↓

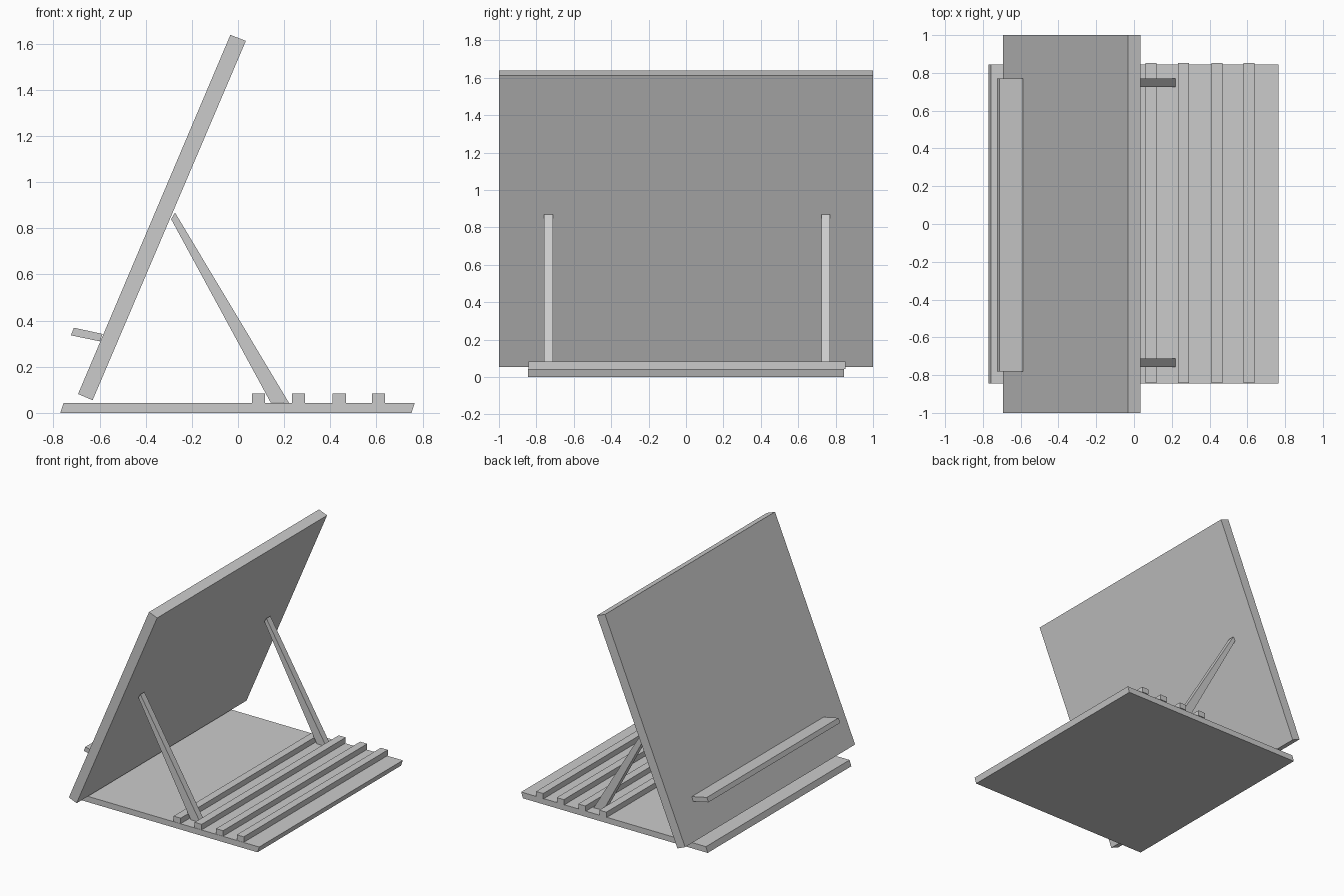
import bpy

if "Cube" in bpy.data.objects:
    bpy.data.objects.remove(bpy.data.objects["Cube"])


def extrude_profile(name, profile, y0, y1):
    """Solid prism: an (x, z) outline swept along y."""
    n = len(profile)
    verts = [(x, y, z) for y in (y0, y1) for x, z in profile]
    faces = [tuple(range(n)), tuple(reversed(range(n, 2 * n)))]
    faces += [(i, i + n, (i + 1) % n + n, (i + 1) % n) for i in range(n)]
    mesh = bpy.data.meshes.new(name)
    mesh.from_pydata(verts, [], faces)
    obj = bpy.data.objects.new(name, mesh)
    bpy.context.collection.objects.link(obj)
    return obj


# Base board with slanted ends
extrude_profile("base", [(-0.77, 0), (0.752, 0), (0.766, 0.043), (-0.756, 0.043)],
                -0.845, 0.845)

# Leaning back panel
extrude_profile("back_panel", [(-0.63, 0.055), (0.034, 1.612), (-0.033, 1.638), (-0.693, 0.082)],
                -1.0, 1.0)

# Ledge on the face of the panel
extrude_profile("ledge", [(-0.724, 0.336), (-0.598, 0.31), (-0.587, 0.342), (-0.711, 0.369)],
                -0.78, 0.77)

# Notch slats across the base
for i, x in enumerate((0.06, 0.233, 0.41, 0.58)):
    extrude_profile(f"slat_{i + 1}", [(x, 0.043), (x + 0.058, 0.043), (x + 0.058, 0.084), (x, 0.084)],
                    -0.843, 0.852)

# Tapered support legs
for side, y in (("front", -0.758), ("back", 0.724)):
    extrude_profile(f"{side}_leg", [(0.141, 0.046), (0.221, 0.043), (-0.273, 0.868), (-0.29, 0.84)],
                    y, y + 0.047)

↑

TASK BRIEF:
A word-for-word copy of the lines above from the one with "# Base board with slanted ends" through the one with "for i, x in", inclusive, is the only output wanted.

ANSWER:
# Base board with slanted ends
extrude_profile("base", [(-0.77, 0), (0.752, 0), (0.766, 0.043), (-0.756, 0.043)],
                -0.845, 0.845)

# Leaning back panel
extrude_profile("back_panel", [(-0.63, 0.055), (0.034, 1.612), (-0.033, 1.638), (-0.693, 0.082)],
                -1.0, 1.0)

# Ledge on the face of the panel
extrude_profile("ledge", [(-0.724, 0.336), (-0.598, 0.31), (-0.587, 0.342), (-0.711, 0.369)],
                -0.78, 0.77)

# Notch slats across the base
for i, x in enumerate((0.06, 0.233, 0.41, 0.58)):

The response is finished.